The PAP government has recently disclosed a shocking liability: $13.2 billion Pension Fund. (Statement of Assets and Liabilities)
This is an increase of $1.85 billion over FY2015.
PAP should clarify the need for an additional $1.85 billion because the pension scheme for civil servants was phased out 32 years ago for the majority of civil servants in 1986.
Since the average pay in the civil service in 1985 was about $1000, give or take, (lower than private sector) and the number of pensioners dwindling, a couple of billion dollars should suffice.
It appears that the bulk of the Pension Fund has been set aside for the benefit of ministers, MPs, office holders and top civil servants.
Pension liabilities are known knowns, as confirmed by the PMO in 2007:
A dwindling number of pensioners after 32 years coupled with many who had been encouraged to switch to full CPF scheme, the number of pensioners is likely to be only in the thousands.
From 2004 to 2011, balance in the Pension Fund was in fact decreasing – as it should – until 2011 when it suddenly shot up by $1.6 billion the following year.*
By 2016, the balance stood at $3 billion above the 2011 figure. Something is not quite right.
Were recent cost increases and the planned 2% GST rate hike linked in any way to the $3 billion Pension Fund increase?
32 years after scrapping the pension scheme for majority of civil servants, pension liabilities should not be $13.2 billion in FY2016.
Setting aside billions for ministers, office holders, MPs and top civil servants has confirmed a bloated government.
If all the above isn’t true, the PAP should be able to clarify.
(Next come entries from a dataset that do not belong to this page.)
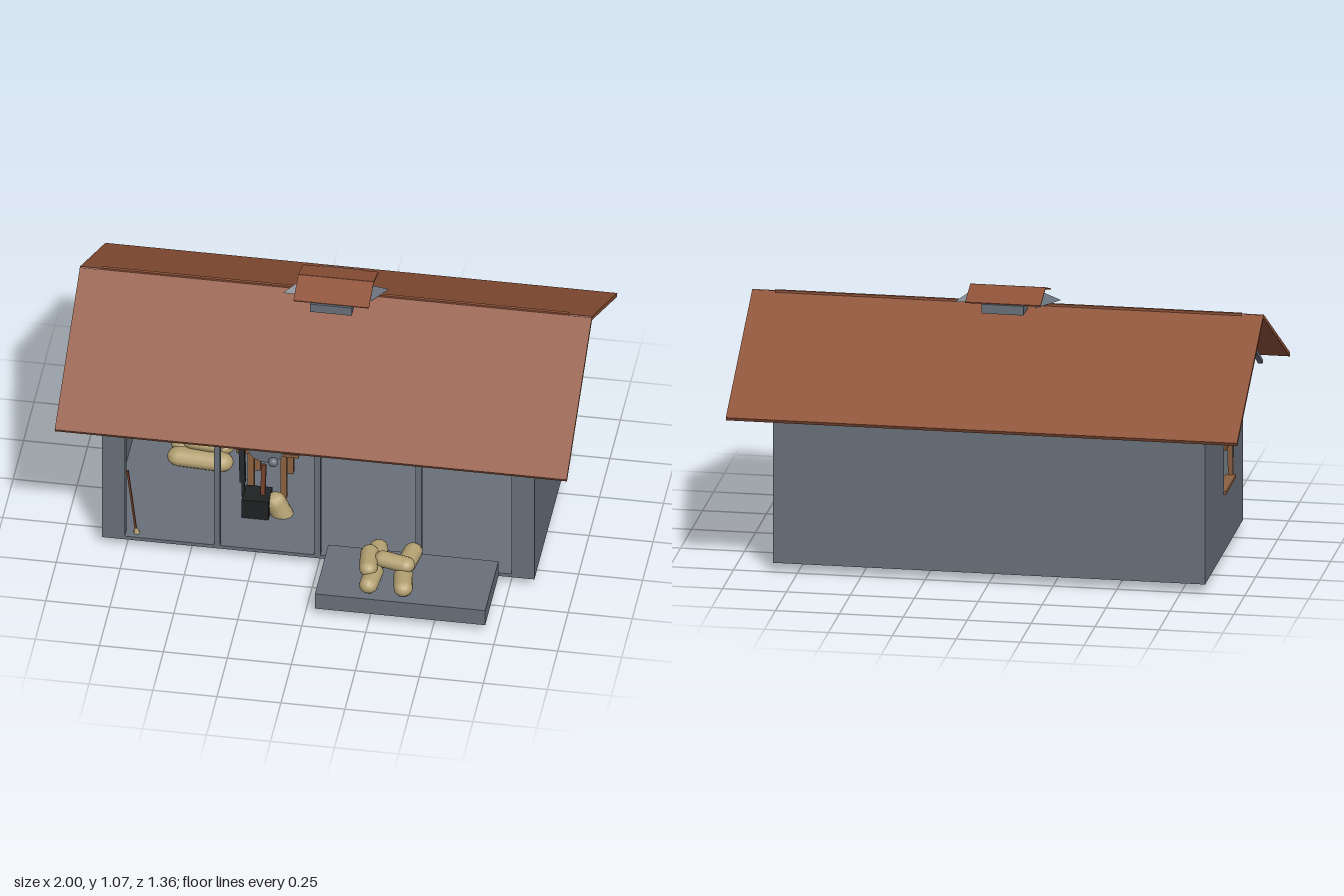
import * as THREE from 'three';

const mat = (name, color, side = THREE.FrontSide) => {
  const m = new THREE.MeshStandardMaterial({ color, side });
  m.name = name;
  return m;
};

const RIDGE_Z = -0.07;

export function createModel() {
  const model = new THREE.Group();
  model.name = 'workshop';
  const stone = mat('greyStone', 0x68707a, THREE.DoubleSide);
  const tile = mat('roofTile', 0x8e5238);
  const wood = mat('brownWood', 0x8c6040);
  const redWood = mat('redWood', 0x6e3b26);
  const sackCloth = mat('sackCloth', 0xb5a273);
  const iron = mat('blackIron', 0x202122);

  const add = (name, geo, material, parent = model) => {
    const m = new THREE.Mesh(geo, material);
    m.name = name;
    parent.add(m);
    return m;
  };
  // Axis-aligned box given by its limits
  const box = (name, material, x0, x1, y0, y1, z0, z1, parent = model) => {
    const m = add(name, new THREE.BoxGeometry(x1 - x0, y1 - y0, z1 - z0), material, parent);
    m.position.set((x0 + x1) / 2, (y0 + y1) / 2, (z0 + z1) / 2);
    return m;
  };
  // Bar from a to b, w wide across x and d deep
  const bar = (name, material, a, b, w, d, parent = model) => {
    const p = new THREE.Vector3(...a), q = new THREE.Vector3(...b);
    const dir = q.clone().sub(p);
    const m = add(name, new THREE.BoxGeometry(w, dir.length(), d), material, parent);
    m.position.copy(p).add(q).multiplyScalar(0.5);
    m.quaternion.setFromUnitVectors(new THREE.Vector3(0, 1, 0), dir.normalize());
    return m;
  };
  // Rounded sack lying along a direction
  const sack = (x, y, z, len, r, dir, squash = 1) => {
    const holder = new THREE.Group();
    holder.name = 'sack';
    holder.position.set(x, y, z);
    holder.scale.y = squash;
    const m = add('sackBody', new THREE.CapsuleGeometry(r, len - 2 * r, 5, 10), sackCloth, holder);
    m.quaternion.setFromUnitVectors(new THREE.Vector3(0, 1, 0), new THREE.Vector3(...dir).normalize());
    model.add(holder);
  };

  // Floor, back wall and platform
  box('floor', stone, -0.845, 0.845, 0.03, 0.045, -0.5, 0.36);
  box('backWall', stone, -0.845, 0.845, 0.045, 0.65, -0.5, -0.485);
  box('platform', stone, 0.04, 0.705, 0.03, 0.1, 0.36, 0.68);

  // End walls with a window; the second is the first turned half round
  for (const turn of [0, Math.PI]) {
    const end = new THREE.Group();
    end.name = turn ? 'rightEnd' : 'leftEnd';
    end.position.z = RIDGE_Z;
    end.rotation.y = turn;
    model.add(end);
    const x0 = 0.825, x1 = 0.845;
    box('wallBelowWindow', stone, x0, x1, 0.045, 0.275, -0.43, 0.43, end);
    box('wallAboveWindow', stone, x0, x1, 0.447, 0.65, -0.43, 0.43, end);
    box('wallBesideWindow', stone, x0, x1, 0.275, 0.447, 0, 0.43, end);
    box('wallBesideWindow', stone, x0, x1, 0.275, 0.447, -0.215, -0.43, end);
    box('windowLintel', wood, 0.815, 0.855, 0.443, 0.455, -0.22, 0.012, end);
    box('windowSill', wood, 0.815, 0.855, 0.266, 0.279, -0.22, 0.012, end);
    bar('windowPost', wood, [0.835, 0.278, -0.212], [0.835, 0.445, -0.195], 0.02, 0.012, end);
    box('endTopBeam', stone, 0.755, 0.78, 0.62, 0.65, -0.43, 0.43, end);
  }

  // Front corners, top beams and posts
  for (const s of [-1, 1]) {
    const c = box('frontCorner', stone, 0.755, 0.845, 0.045, 0.65, 0.32, 0.36);
    c.position.x *= s;
    const b = box('backCornerPost', stone, 0.8, 0.83, 0.045, 0.65, -0.49, -0.46);
    b.position.x *= s;
  }
  box('frontTopBeam', stone, -0.76, 0.76, 0.62, 0.65, 0.335, 0.36);
  box('backTopBeam', stone, -0.83, 0.83, 0.62, 0.65, -0.49, -0.46);
  const posts = [-0.765, -0.395, -0.003, 0.393, 0.765];
  posts.forEach((x, i) => {
    if (i > 0 && i < 4) box('frontPost', stone, x - 0.012, x + 0.012, 0.045, 0.62, 0.337, 0.36);
    for (const s of [-1, 1]) {
      if ((i === 0 && s < 0) || (i === 4 && s > 0)) continue;
      bar('brace', stone, [x + s * 0.008, 0.548, 0.348], [x + s * 0.058, 0.625, 0.348], 0.012, 0.014);
    }
  });

  // Main roof: tiled slopes over three pairs of rafters
  for (const s of [-1, 1]) {
    bar('roofSlope', tile, [0, 0.989, RIDGE_Z], [0, 0.654, RIDGE_Z + s * 0.603], 2, 0.015);
    for (const x of [-0.9, 0, 0.9])
      bar('rafter', stone, [x, 0.966, RIDGE_Z - s * 0.003], [x, 0.647, RIDGE_Z + s * 0.513], 0.018, 0.016);
  }
  box('ridgeBoard', tile, -0.915, 0.91, 0.975, 1.0, -0.082, -0.07);

  // Smoke vent on the ridge
  box('ventBase', stone, -0.082, 0.082, 0.983, 1.02, -0.195, 0.055);
  for (const s of [-1, 1]) {
    bar('ventRoof', tile, [0, 1.06, RIDGE_Z], [0, 1.021, RIDGE_Z + s * 0.116], 0.295, 0.005);
    const tri = new THREE.BufferGeometry().setFromPoints([
      new THREE.Vector3(0.2 * s, 1.0, RIDGE_Z - s * 0.045),
      new THREE.Vector3(0.12 * s, 1.0, RIDGE_Z + s * 0.08),
      new THREE.Vector3(0.13 * s, 1.045, RIDGE_Z),
      new THREE.Vector3(0.2 * s, 1.0, RIDGE_Z - s * 0.045),
      new THREE.Vector3(0.13 * s, 1.045, RIDGE_Z),
      new THREE.Vector3(0.12 * s, 1.0, RIDGE_Z - s * 0.045),
    ]);
    tri.computeVertexNormals();
    add('ventGable', tri, stone);
  }

  // Boiler drum with hood, resting on a trestle
  const drum = add('drum', new THREE.CylinderGeometry(0.075, 0.075, 0.235, 20), [iron, stone, stone]);
  drum.rotation.x = Math.PI / 2;
  drum.position.set(-0.255, 0.305, -0.068);
  const rim = add('drumRim', new THREE.CylinderGeometry(0.076, 0.076, 0.012, 20), stone);
  rim.rotation.x = Math.PI / 2;
  rim.position.set(-0.255, 0.305, -0.19);
  const hood = add('hood', new THREE.CylinderGeometry(0.02, 0.058, 0.145, 14), wood);
  hood.position.set(-0.255, 0.453, RIDGE_Z);
  for (const z of [-0.15, 0.01]) {
    box('trestleRail', wood, -0.375, -0.13, 0.25, 0.264, z - 0.02, z + 0.02);
    for (const x of [-0.318, -0.19])
      box('trestleLeg', wood, x - 0.012, x + 0.012, 0.045, 0.25, z - 0.012, z + 0.012);
  }
  const tap = add('tap', new THREE.SphereGeometry(0.02, 10, 8), stone);
  tap.position.set(-0.225, 0.24, 0.055);

  // Iron bin, poker and mallet handle
  box('ironBin', iron, -0.33, -0.225, 0.022, 0.13, 0.07, 0.17);
  bar('poker', iron, [-0.33, 0.11, 0.12], [-0.35, 0.4, 0.05], 0.012, 0.014);
  bar('pokerGrip', iron, [-0.335, 0.17, 0.105], [-0.345, 0.32, 0.07], 0.022, 0.025);
  bar('malletHandle', redWood, [-0.255, 0.12, 0.12], [-0.255, 0.25, 0.09], 0.018, 0.018);

  // Broom leaning in the corner
  bar('broomHandle', redWood, [-0.715, 0.05, 0.33], [-0.753, 0.32, 0.305], 0.008, 0.008);
  const broom = add('broomHead', new THREE.CylinderGeometry(0.007, 0.017, 0.045, 8), sackCloth);
  broom.position.set(-0.714, 0.046, 0.329);
  broom.rotation.z = 0.14;

  // Sacks indoors
  sack(-0.54, 0.08, -0.13, 0.26, 0.048, [1, 0, 0.06], 0.75);
  sack(-0.545, 0.08, -0.23, 0.25, 0.048, [1, 0, -0.08], 0.75);
  sack(-0.535, 0.128, -0.18, 0.17, 0.045, [1, 0, 0.12], 0.75);
  sack(-0.19, 0.064, 0.115, 0.15, 0.042, [-0.5, 1, 0]);

  // Sacks on the platform
  for (const [x, tilt] of [[0.245, 0.08], [0.37, -0.15]]) {
    sack(x, 0.133, 0.435, 0.16, 0.038, [tilt, 0, 1], 0.88);
    sack(x, 0.133, 0.588, 0.16, 0.038, [-tilt, 0, 1], 0.88);
  }
  sack(0.225, 0.165, 0.52, 0.17, 0.036, [0.1, 0, 1], 0.9);
  sack(0.325, 0.171, 0.52, 0.165, 0.036, [1, 0, 0.25], 0.9);

  return model;
}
*Figures from individual “statement of assets and liabilities” under “Revenue and Expenditure estimates” @ “Budget Archives“.